Green wood carving is a phrase that describes the process of carving green wood – that is wood that hasn’t been dried. Wood is best harvested in late Autumn, when the sap has settled. The logs are stored in the round, and provided they’re in a shaded spot, they will stay green in this climate for a year or so, drying out gradually. The drying process can be slowed further by sealing the ends of the logs.
Why carve green wood? Well, the main reason is that when the wood is wet, it’s easier to carve. The knives go through it more easily, with less force required. This means that it’s easier to carve green wood with hand tools, thus leading to the other meaning of “green” wood carving – wood that’s carved without using power tools.
You may wonder why I don’t sand the treen to a smooth finish. I leave the marks made by the knife deliberately, and this is why…
A finish created by a clean cut with a sharp tool may appear rough, particularly if there are large facets on a spoon. A freshly sanded spoon by contrast feels silky smooth. However, if you look at the sanded surface under the microscope, you find that the fibres have been abraded, and the spaces between the abraded fibres are filled with the fine dust from the sandpaper – which feels smooth. When we wash it the dust washes away and the abraded fibres swell leaving something that looks under the microscope like a shagpile carpet, that will not feel nice to the touch and unlike the tool cut finish it does not age nicely either.
Treen, literally “of a tree” is a generic name for small handmade functional household objects made of wood.
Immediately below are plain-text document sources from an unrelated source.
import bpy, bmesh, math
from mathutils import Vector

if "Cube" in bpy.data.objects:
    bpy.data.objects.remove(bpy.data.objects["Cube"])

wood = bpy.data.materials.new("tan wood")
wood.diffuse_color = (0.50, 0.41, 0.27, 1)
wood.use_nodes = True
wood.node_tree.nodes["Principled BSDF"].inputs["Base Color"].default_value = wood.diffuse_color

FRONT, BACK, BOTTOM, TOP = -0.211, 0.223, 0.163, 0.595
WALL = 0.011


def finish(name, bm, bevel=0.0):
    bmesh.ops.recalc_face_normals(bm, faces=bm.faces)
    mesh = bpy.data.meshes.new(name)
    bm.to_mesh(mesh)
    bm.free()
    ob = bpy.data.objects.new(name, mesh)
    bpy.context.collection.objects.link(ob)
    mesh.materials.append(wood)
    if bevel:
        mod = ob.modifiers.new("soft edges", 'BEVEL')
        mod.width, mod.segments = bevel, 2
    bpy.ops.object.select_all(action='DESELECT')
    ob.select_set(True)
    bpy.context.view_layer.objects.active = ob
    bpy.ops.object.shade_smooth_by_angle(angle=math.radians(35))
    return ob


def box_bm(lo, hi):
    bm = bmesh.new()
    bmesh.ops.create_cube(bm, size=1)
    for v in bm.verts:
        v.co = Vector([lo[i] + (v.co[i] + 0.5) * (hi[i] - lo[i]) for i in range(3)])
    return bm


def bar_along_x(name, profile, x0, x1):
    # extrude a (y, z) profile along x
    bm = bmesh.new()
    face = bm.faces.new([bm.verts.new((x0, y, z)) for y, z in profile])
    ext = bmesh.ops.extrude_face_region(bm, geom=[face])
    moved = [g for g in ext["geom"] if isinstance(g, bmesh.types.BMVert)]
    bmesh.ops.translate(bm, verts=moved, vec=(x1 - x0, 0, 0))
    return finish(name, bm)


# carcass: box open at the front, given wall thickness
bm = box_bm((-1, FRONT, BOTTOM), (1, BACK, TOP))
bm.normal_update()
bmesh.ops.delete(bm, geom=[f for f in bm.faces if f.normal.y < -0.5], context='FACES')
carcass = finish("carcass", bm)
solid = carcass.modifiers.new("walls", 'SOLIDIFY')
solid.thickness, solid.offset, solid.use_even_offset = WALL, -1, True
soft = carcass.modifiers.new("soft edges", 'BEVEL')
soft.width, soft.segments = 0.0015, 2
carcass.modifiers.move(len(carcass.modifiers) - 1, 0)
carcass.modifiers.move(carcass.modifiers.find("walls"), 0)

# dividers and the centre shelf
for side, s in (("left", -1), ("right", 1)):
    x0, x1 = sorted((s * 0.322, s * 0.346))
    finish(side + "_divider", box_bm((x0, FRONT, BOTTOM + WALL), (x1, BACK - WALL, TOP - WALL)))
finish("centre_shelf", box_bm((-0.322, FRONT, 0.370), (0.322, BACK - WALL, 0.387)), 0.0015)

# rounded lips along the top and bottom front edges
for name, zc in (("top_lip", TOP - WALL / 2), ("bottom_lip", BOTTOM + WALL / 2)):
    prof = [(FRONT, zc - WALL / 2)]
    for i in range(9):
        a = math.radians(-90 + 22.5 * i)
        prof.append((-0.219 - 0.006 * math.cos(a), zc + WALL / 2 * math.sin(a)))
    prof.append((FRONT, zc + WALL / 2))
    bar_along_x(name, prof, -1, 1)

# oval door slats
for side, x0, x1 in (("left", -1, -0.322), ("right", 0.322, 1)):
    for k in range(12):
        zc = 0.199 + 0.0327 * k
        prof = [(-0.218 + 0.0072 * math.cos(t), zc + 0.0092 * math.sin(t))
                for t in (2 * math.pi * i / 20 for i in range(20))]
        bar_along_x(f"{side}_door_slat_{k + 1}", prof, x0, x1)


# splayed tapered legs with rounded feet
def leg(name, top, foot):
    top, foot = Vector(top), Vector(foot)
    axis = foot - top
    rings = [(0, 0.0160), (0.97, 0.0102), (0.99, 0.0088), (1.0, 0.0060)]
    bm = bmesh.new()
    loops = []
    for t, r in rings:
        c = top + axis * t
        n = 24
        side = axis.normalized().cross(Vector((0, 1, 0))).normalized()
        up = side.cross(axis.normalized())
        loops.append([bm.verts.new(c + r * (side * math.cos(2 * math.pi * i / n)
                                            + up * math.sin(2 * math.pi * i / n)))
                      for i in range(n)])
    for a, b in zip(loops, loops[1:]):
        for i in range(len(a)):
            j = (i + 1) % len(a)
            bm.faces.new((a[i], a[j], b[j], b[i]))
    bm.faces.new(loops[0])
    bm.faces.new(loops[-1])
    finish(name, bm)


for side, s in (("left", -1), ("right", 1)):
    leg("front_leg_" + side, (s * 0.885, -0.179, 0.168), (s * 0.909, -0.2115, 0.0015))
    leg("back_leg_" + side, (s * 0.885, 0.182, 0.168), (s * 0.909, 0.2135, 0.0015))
Before the late 17th-century, when silver, pewter, and ceramics were introduced for tableware, most small household items were carved from wood. Today, treen is highly collectable for its beautiful patina and tactile appeal.
Anything from wooden plates and bowls, boxes, spoons and chopping boards can be classed as treen. Before the advent of cheap metal wares, and later plastic, wood played a much greater part as the raw material for common objects. Turning and carving were the key manufacturing techniques. The selection of wood species was important, and close-grained native hardwoods such as box, beech and sycamore were particularly favoured.
I love having a pocket spoon with me. Everyone should carry a spoon with them. Have you ever had to buy some food while out and been given a nasty plastic fork to eat with? It’s a horrible experience. And an easily avoidable one – carry a nice wooden spoon with you!
Plastic spoons – made from oil, a non-renewable resource, created over millennia. Pollution generating process to form polystyrene, then further processing and transport to form it into spoons and get it to the food outlet. Then used and thrown away.
Wooden spoons – made by hand from local storm damaged or pruned trees. Carry one with you in your pocket, and watch it develop a beautiful patina over time.
We all have experience of using a wooden spoon to cook with – they don’t scratch or conduct heat, and you can use plenty of force to scrape the bottom of the pan. But for some reason, very few of us eat with a wooden spoon – and I think that should change.
Eating using a wooden spoon is a gentle, tactile, and quiet experience. The spoon is light in the hand, and with no hard metal edges, it’s soft in the mouth too. A warm, soft patina builds on the wood, and the facets from the knife provide interest. The biggest benefit is the absence of the harsh sound of metal against crockery. Eating breakfast with a wooden spoon allows a peaceful start to the day. And there’s no reason that this shouldn’t continue into other meals too.